• [What the task asks]: Provide only the number of lines in the following data that contain "objects".

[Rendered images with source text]
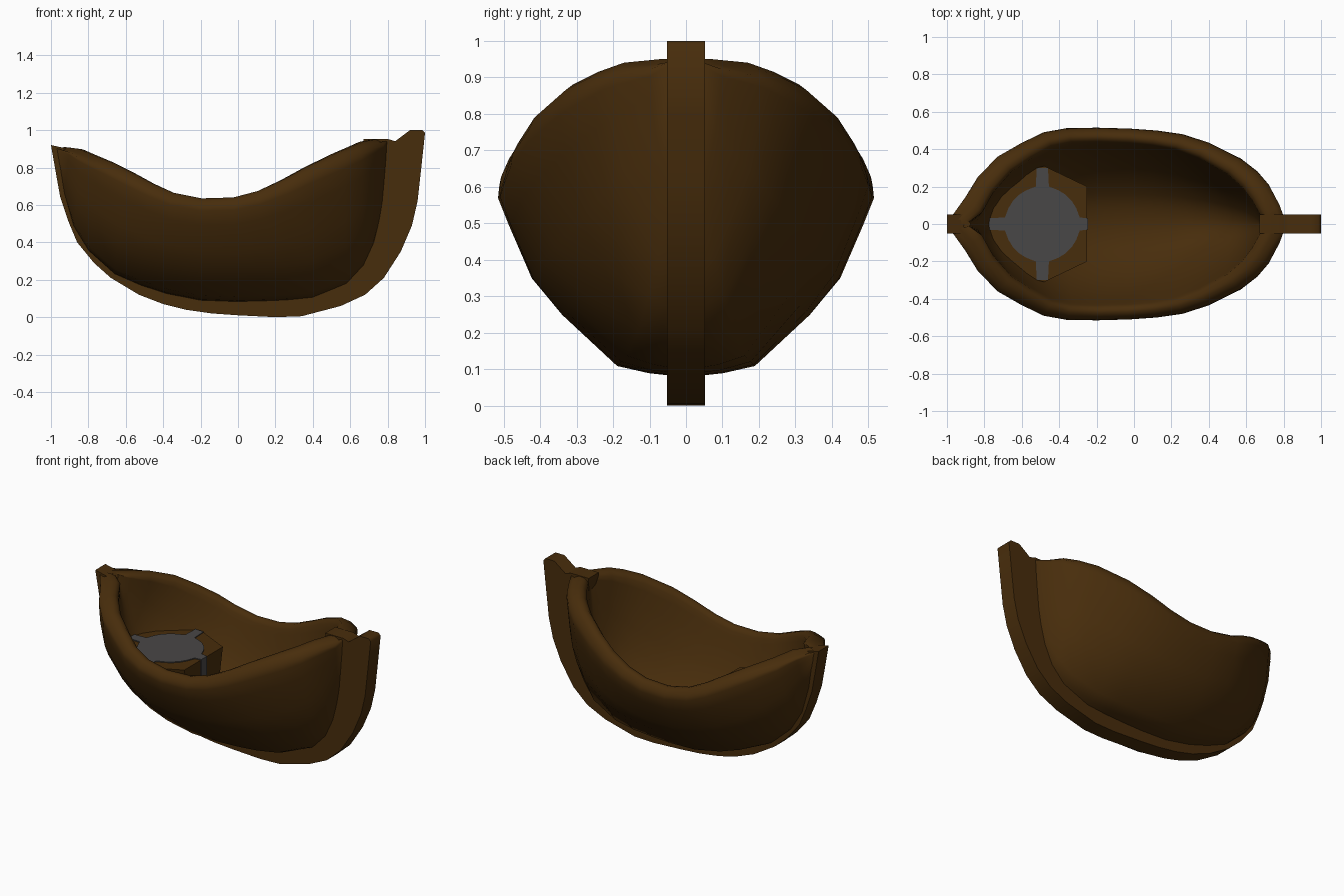
import bpy, bmesh, math

if "Cube" in bpy.data.objects:
    bpy.data.objects.remove(bpy.data.objects["Cube"])


def material(name, rgb):
    m = bpy.data.materials.new(name)
    m.diffuse_color = (*rgb, 1)
    m.use_nodes = True
    m.node_tree.nodes["Principled BSDF"].inputs["Base Color"].default_value = m.diffuse_color
    return m


BROWN = material("dark wood brown", (0.064, 0.026, 0.0035))
GREY = material("dark grey", (0.066, 0.063, 0.063))


def finish(name, bm, mat, angle=35):
    bmesh.ops.recalc_face_normals(bm, faces=bm.faces)
    me = bpy.data.meshes.new(name)
    bm.to_mesh(me)
    bm.free()
    ob = bpy.data.objects.new(name, me)
    bpy.context.collection.objects.link(ob)
    me.materials.append(mat)
    bpy.ops.object.select_all(action='DESELECT')
    ob.select_set(True)
    bpy.context.view_layer.objects.active = ob
    bpy.ops.object.shade_smooth_by_angle(angle=math.radians(angle))
    return ob


def loft(name, rings, mat, angle=35):
    bm = bmesh.new()
    vs = [[bm.verts.new(p) for p in r] for r in rings]
    n = len(vs[0])
    for a, b in zip(vs, vs[1:]):
        for i in range(n):
            j = (i + 1) % n
            bm.faces.new((a[i], a[j], b[j], b[i]))
    bm.faces.new(vs[0])
    bm.faces.new(vs[-1])
    return finish(name, bm, mat, angle)


# hull stations: rim x, half width, rim z, keel x, keel z
stations = [
    (-.98, .035, .91, -.97, .85), (-.9, .14, .9, -.93, .65),
    (-.83, .25, .872, -.88, .48), (-.72, .36, .83, -.8, .35),
    (-.6, .43, .775, -.66, .225), (-.48, .49, .715, -.52, .165),
    (-.36, .512, .665, -.38, .12), (-.2, .515, .635, -.2, .085),
    (-.02, .51, .64, -.02, .078), (.12, .5, .675, .12, .08),
    (.26, .48, .735, .26, .085), (.4, .435, .805, .4, .098),
    (.57, .35, .88, .58, .17), (.66, .28, .915, .67, .265),
    (.72, .21, .94, .725, .38), (.78, .1, .95, .77, .55), (.8, .04, .95, .8, .85)]
# normalised half sections (width, height)
outer_section = [(.1, .01), (.2, .02), (.37, .055), (.66, .3), (.82, .48), (.94, .74), (1, .88), (.99, .93)]
inner_section = [(.1, .01), (.2, .025), (.37, .085), (.63, .32), (.78, .5), (.9, .74), (.97, .89), (1, .96)]


def half(st, side, section):
    rx, w, rz, kx, kz = st
    return [(kx + (rx - kx) * g, side * w * f, kz + (rz - kz) * g) for f, g in section]


rings = []
for st in stations:
    rx, w, rz, kx, kz = st
    shrink = lambda x: (x + .1) * .89 - .1
    inner = (shrink(rx), max(w - .08, w * .35), rz - .01, shrink(kx), min(kz + .08, rz - .03))
    # three rounded rim points from outside to inside
    mix = lambda t, dz: (rx + (inner[0] - rx) * t, w + (inner[1] - w) * t, rz - dz)
    crest = [mix(.25, .015), mix(.5, 0), mix(.8, .003)]
    ring = half(st, -1, outer_section)[::-1] + [(kx, 0, kz)] + half(st, 1, outer_section)
    ring += crest
    ring += half(inner, 1, inner_section)[::-1] + [(inner[3], 0, inner[4])] + half(inner, -1, inner_section)
    ring += [(x, -y, z) for x, y, z in crest[::-1]]
    rings.append(ring)
loft("hull", rings, BROWN, 80)

# keel with raised stem and stern post
profile = [
    (-1, .92), (-.97, .75), (-.95, .64), (-.91, .52), (-.86, .4), (-.77, .29),
    (-.68, .21), (-.53, .12), (-.4, .07), (-.28, .04), (-.14, .02), (0, .01), (.2, 0), (.34, .005),
    (.55, .06), (.68, .12), (.78, .21), (.87, .35), (.93, .49), (.96, .62),
    (.98, .8), (1, .985), (.985, 1), (.92, 1), (.84, .94), (.8, .953), (.67, .953),
    (.68, .88), (.72, .8), (.74, .6), (.7, .42), (.58, .24), (.4, .12), (0, .1),
    (-.4, .145), (-.6, .23), (-.78, .37), (-.86, .52), (-.92, .75), (-.91, .9)]
loft("keel", [[(x, y, z) for x, z in profile] for y in (-.052, .052)], BROWN, 60)

# angular platform in the bow
right = [(-.25, .2), (-.48, .31), (-.72, .25), (-.84, .08)]
outline = right + [(x, -y) for x, y in right[::-1]]
loft("bow_platform", [[(x, y, .52) for x, y in outline],
                      [(max(x, -.57), y * .75, .26) for x, y in outline]], BROWN)

# grey round pad with four tabs, its inner tab folded down the platform side
pad = []
for k, reach in enumerate((.245, .3, .31, .3)):
    a = k * math.pi / 2
    c, s = math.cos(a), math.sin(a)
    for u, v in ((.2, -.035), (reach, -.03), (reach, .03), (.2, .035)):
        pad.append((-.49 + u * c - v * s, u * s + v * c))
    for d in (25, 38, 52, 65):
        b = a + math.radians(d)
        pad.append((-.49 + .2 * math.cos(b), .2 * math.sin(b)))
loft("bow_pad", [[(x, y, z) for x, y in pad] for z in (.38, .526)], GREY)
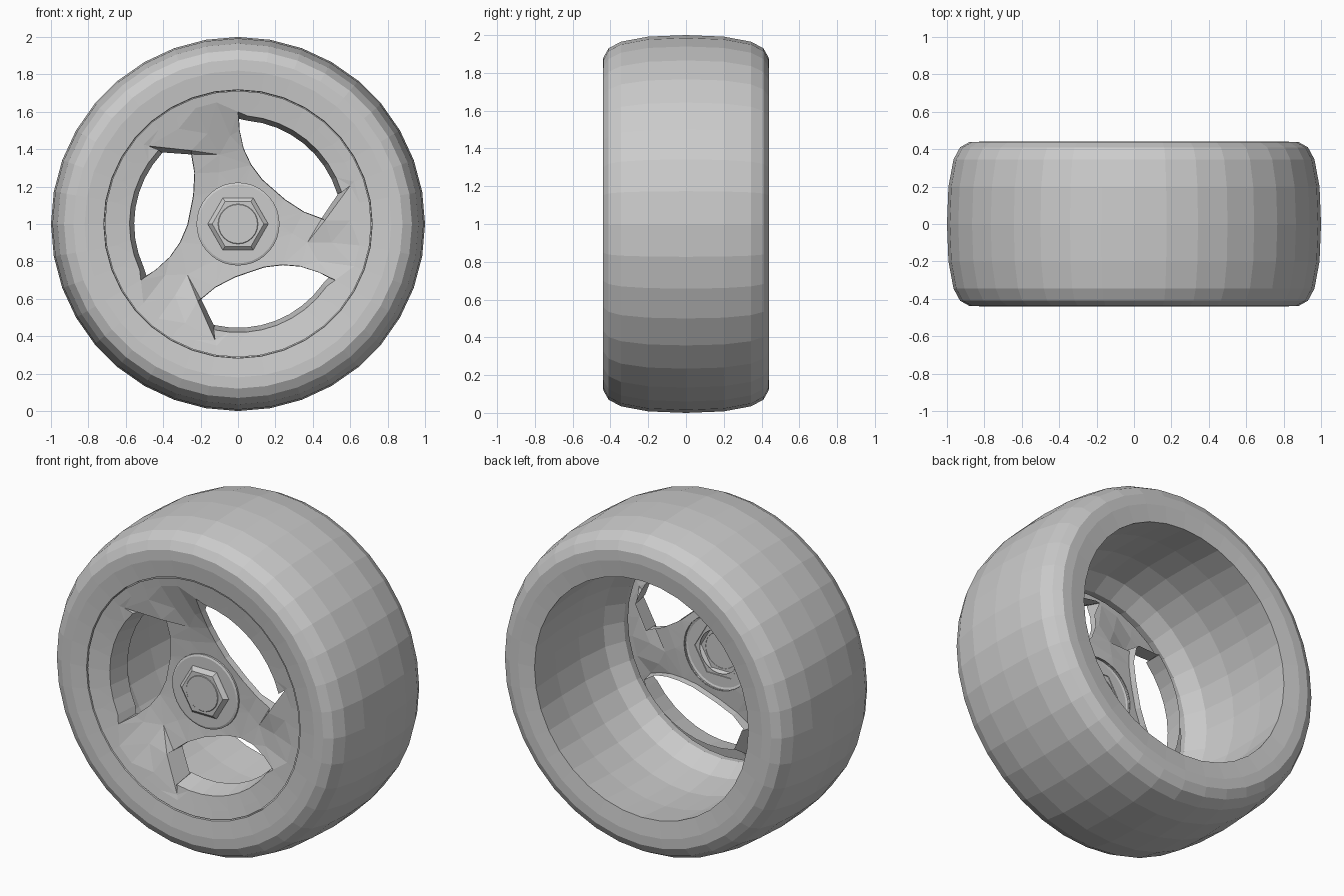
import bpy, bmesh, math
from mathutils import Vector, Matrix, geometry

cube = bpy.data.objects.get("Cube")
if cube:
    bpy.data.objects.remove(cube)

grey = bpy.data.materials.new("light_grey")
grey.use_nodes = True
COLOUR = (0.6, 0.6, 0.6, 1)
grey.diffuse_color = COLOUR
grey.node_tree.nodes["Principled BSDF"].inputs["Base Color"].default_value = COLOUR


def finish(name, bm, recalc=False):
    """Turn a bmesh into a flat-shaded object at axle height."""
    if recalc:
        bmesh.ops.recalc_face_normals(bm, faces=bm.faces)
    mesh = bpy.data.meshes.new(name)
    bm.to_mesh(mesh)
    bm.free()
    mesh.materials.append(grey)
    obj = bpy.data.objects.new(name, mesh)
    obj.location.z = 1
    bpy.context.collection.objects.link(obj)


def ring(bm, radius, y, sides):
    step = math.tau / sides
    return [bm.verts.new((radius * math.cos(i * step), y, radius * math.sin(i * step)))
            for i in range(sides)]


def loft(bm, profile, sides, closed=False, cap=False):
    """Join rings of (radius, y) around the axle."""
    rings = [ring(bm, r, y, sides) for r, y in profile]
    pairs = list(zip(rings, rings[1:]))
    if closed:
        pairs.append((rings[-1], rings[0]))
    for a, b in pairs:
        for i in range(sides):
            j = (i + 1) % sides
            bm.faces.new((a[i], a[j], b[j], b[i]))
    if cap:
        bm.faces.new(rings[-1])


# Tyre with its bulged inner barrel, as one closed ring
half = [(1.0, 0), (0.992, 0.2), (0.965, 0.345), (0.93, 0.41), (0.88, 0.438), (0.82, 0.44), (0.718, 0.428)]
front = [(r, -y) for r, y in reversed(half[1:])]
barrel = [(0.738, 0.2), (0.742, -0.03), (0.715, -0.23), (0.655, -0.34), (0.66, -0.385), (0.716, -0.4)]
bm = bmesh.new()
loft(bm, front + half + barrel, 36, closed=True)
finish("tyre", bm, recalc=True)

# Dished wheel face: depth depends on the radius
DISH = [(0.0, -0.3), (0.22, -0.303), (0.33, -0.313), (0.46, -0.345), (0.58, -0.402), (0.72, -0.426)]


def depth(p):
    r = p.length
    for (r0, y0), (r1, y1) in zip(DISH, DISH[1:]):
        if r <= r1:
            return y0 + (y1 - y0) * (r - r0) / (r1 - r0)
    return DISH[-1][1]


def polar(r, degrees):
    a = math.radians(degrees)
    return Vector((r * math.cos(a), r * math.sin(a)))


# One window outline: raised flank, outer arc, tip, then inner curve
# entries are (point, depth or None, wall length, back point)
window = [(Vector((0.465, 0.02)), -0.375, 0.12, Vector((0.447, 0.031))),
          (Vector((0.6, 0.205)), -0.408, 0.13, Vector((0.533, 0.158)))]
window += [(polar(0.58, 17 + i * 8.5), None, 0.135, polar(0.555, 17 + i * 8.5)) for i in range(9)]
window += [(Vector((0, 0.6)), None, 0.12, Vector((0.006, 0.562)))]
window += [(Vector(p), None, 0.04, Vector(p) * 1.01) for p in
           ((0.008, 0.5), (0.03, 0.4), (0.07, 0.315), (0.13, 0.235), (0.25, 0.13), (0.35, 0.065))]
window += [(Vector((0.447, 0.028)), -0.335, 0.06, Vector((0.442, 0.033)))]
n = len(window)
groove = Vector((0.37, -0.1))
spoke_points = [Vector(p) for p in ((0.5, -0.1), (0.43, -0.2), (0.6, 0.02), (0.29, -0.05))]

points, depths, edges, holes = [], [], [], []


def add(p, y=None):
    points.append(p)
    depths.append(depth(p) if y is None else y)
    return len(points) - 1


walls = bmesh.new()
for k in range(3):
    turn = Matrix.Rotation(math.radians(120 * k), 2)
    loop = [add(turn @ p, y) for p, y, _, _ in window]
    holes.append(loop)
    g = add(turn @ groove)
    edges += [(g, loop[0]), (g, loop[-1])]
    for p in spoke_points:
        add(turn @ p)
    # Window walls running back from the outline
    fore = [walls.verts.new((points[i].x, depths[i], points[i].y)) for i in loop]
    back = []
    for i, (_, _, length, inner) in zip(loop, window):
        q = turn @ inner
        back.append(walls.verts.new((q.x, depths[i] + length, q.y)))
    for i in range(n):
        j = (i + 1) % n
        walls.faces.new((fore[i], back[i], back[j], fore[j]))
finish("window_walls", walls)

# Rim circles and hub hole
for r in (0.712, 0.66):
    circle = [add(polar(r, i * 10)) for i in range(36)]
    edges += [(circle[i], circle[(i + 1) % 36]) for i in range(36)]
holes.append([add(polar(0.22, i * 10)) for i in range(36)])

# Spoke sheet: triangulate, leave the holes open
verts, _, tris, origin, _, source = geometry.delaunay_2d_cdt(points, edges, holes, 0, 1e-5)
bm = bmesh.new()
made = [bm.verts.new((v.x, depths[o[0]] if o else depth(v), v.y)) for v, o in zip(verts, origin)]
for tri, src in zip(tris, source):
    if not src:
        bm.faces.new([made[i] for i in tri])
finish("spoke_disc", bm)

# Hub washer
bm = bmesh.new()
loft(bm, [(0.222, -0.298), (0.222, -0.314), (0.21, -0.319), (0.13, -0.319)], 36)
finish("hub_washer", bm)

# Hexagonal nut with a round raised centre
bm = bmesh.new()
loft(bm, [(0.163, -0.315), (0.16, -0.325), (0.138, -0.343)], 6, cap=True)
finish("hub_nut", bm)
bm = bmesh.new()
loft(bm, [(0.108, -0.342), (0.104, -0.346)], 24, cap=True)
finish("nut_centre", bm)
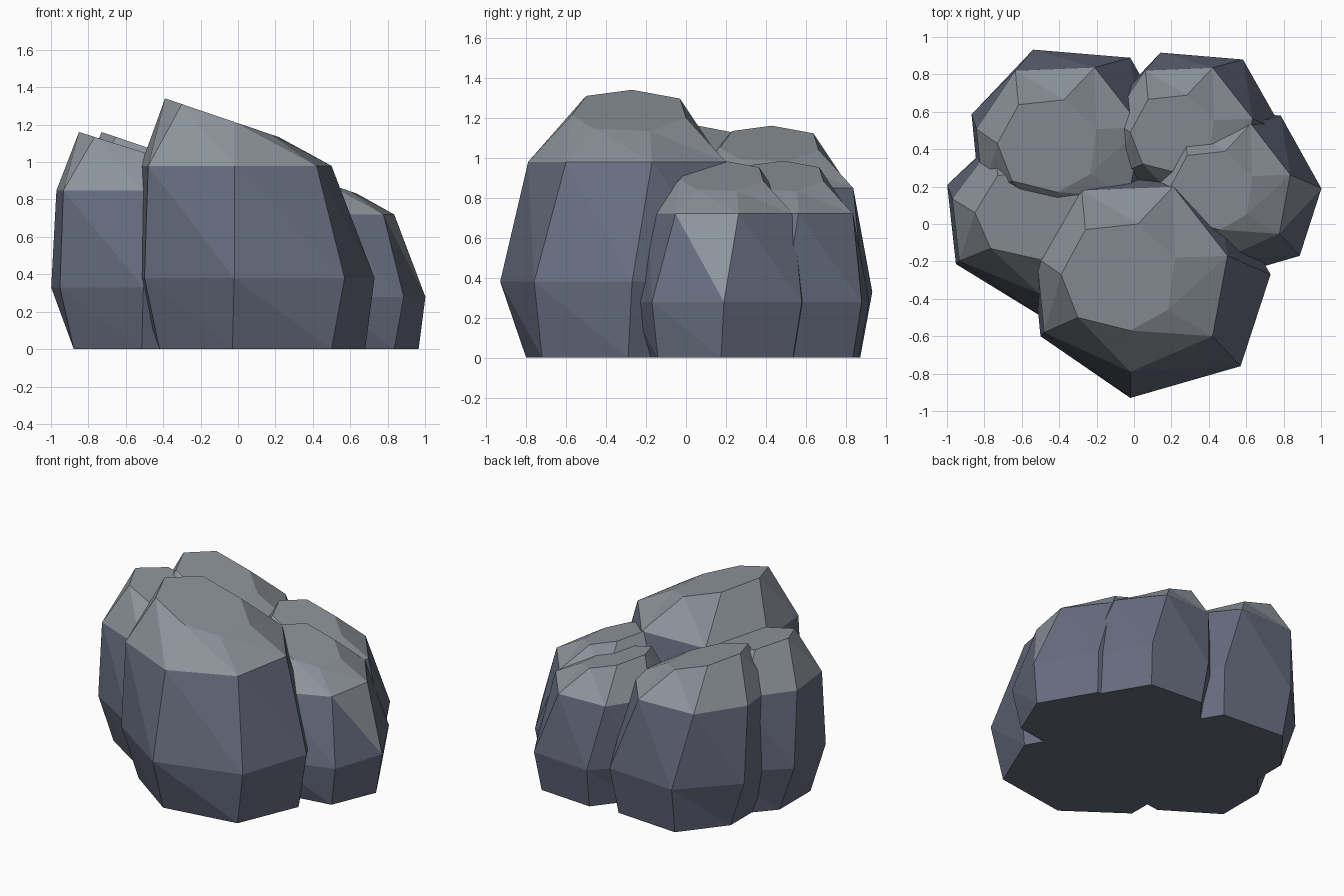
import bpy, bmesh

if "Cube" in bpy.data.objects:
    bpy.data.objects.remove(bpy.data.objects["Cube"])


def material(name, rgb):
    m = bpy.data.materials.new(name)
    m.diffuse_color = (*rgb, 1)
    m.use_nodes = True
    m.node_tree.nodes["Principled BSDF"].inputs["Base Color"].default_value = m.diffuse_color
    return m


side_mat = material("blue grey stone", (0.135, 0.152, 0.212))
top_mat = material("pale grey top", (0.27, 0.30, 0.335))

# Seven-sided cross-sections of the boulder, bottom to top
PEAK = (-0.39, -0.27)
FOOT = [(-.03, -.80), (.50, -.72), (.68, -.29), (.39, .20), (-.15, .24), (-.42, -.10), (-.42, -.52)]
BELLY = [(-.02, -.93), (.57, -.76), (.73, -.27), (.43, .26), (-.17, .31), (-.55, -.09), (-.50, -.60)]
SHOULDER = [(-.02, -.79), (.42, -.60), (.50, -.17), (.21, .20), (-.28, .18), (-.52, -.18), (-.48, -.58)]
CAP = [(-.02, -.57), (.18, -.46), (.22, -.18), (.02, 0), (-.26, -.03), (-.39, -.27), (-.30, -.50)]


def boulder(name, peak, scale, pale_facet=None):
    """Scaled copy of the boulder whose highest point lands on peak."""
    bm = bmesh.new()
    rings = []
    for ring, height in ((FOOT, 0), (BELLY, .38), (SHOULDER, .98), (CAP, None)):
        verts = []
        for x, y in ring:
            z = 1.208 - .34 * x if height is None else height   # sloping top
            verts.append(bm.verts.new((peak[0] + (x - PEAK[0]) * scale[0],
                                       peak[1] + (y - PEAK[1]) * scale[1],
                                       z * scale[2])))
        rings.append(verts)
    bm.faces.new(rings[0][::-1])
    bm.faces.new(rings[3]).material_index = 1
    for level in range(3):
        low, high = rings[level], rings[level + 1]
        for i in range(7):
            j = (i + 1) % 7
            a = bm.faces.new((low[i], low[j], high[i]))
            b = bm.faces.new((low[j], high[j], high[i]))
            # everything above the shoulder is pale
            a.material_index = b.material_index = int(level == 2)
            if level == 1 and i == pale_facet:
                b.material_index = 1
    bmesh.ops.recalc_face_normals(bm, faces=bm.faces)
    mesh = bpy.data.meshes.new(name)
    bm.to_mesh(mesh)
    bm.free()
    mesh.materials.append(side_mat)
    mesh.materials.append(top_mat)
    bpy.context.collection.objects.link(bpy.data.objects.new(name, mesh))


boulder("front_boulder", PEAK, (1, 1, 1))
boulder("back_left_boulder", (-.73, .43), (.866, .866, .866))
boulder("left_boulder", (-.85, .06), (.93, .83, .866))
boulder("right_boulder", (.19, .19), (.725, .735, .735), pale_facet=1)
boulder("back_right_boulder", (-.02, .49), (.735, .735, .735))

• [Result of the exercise]: 12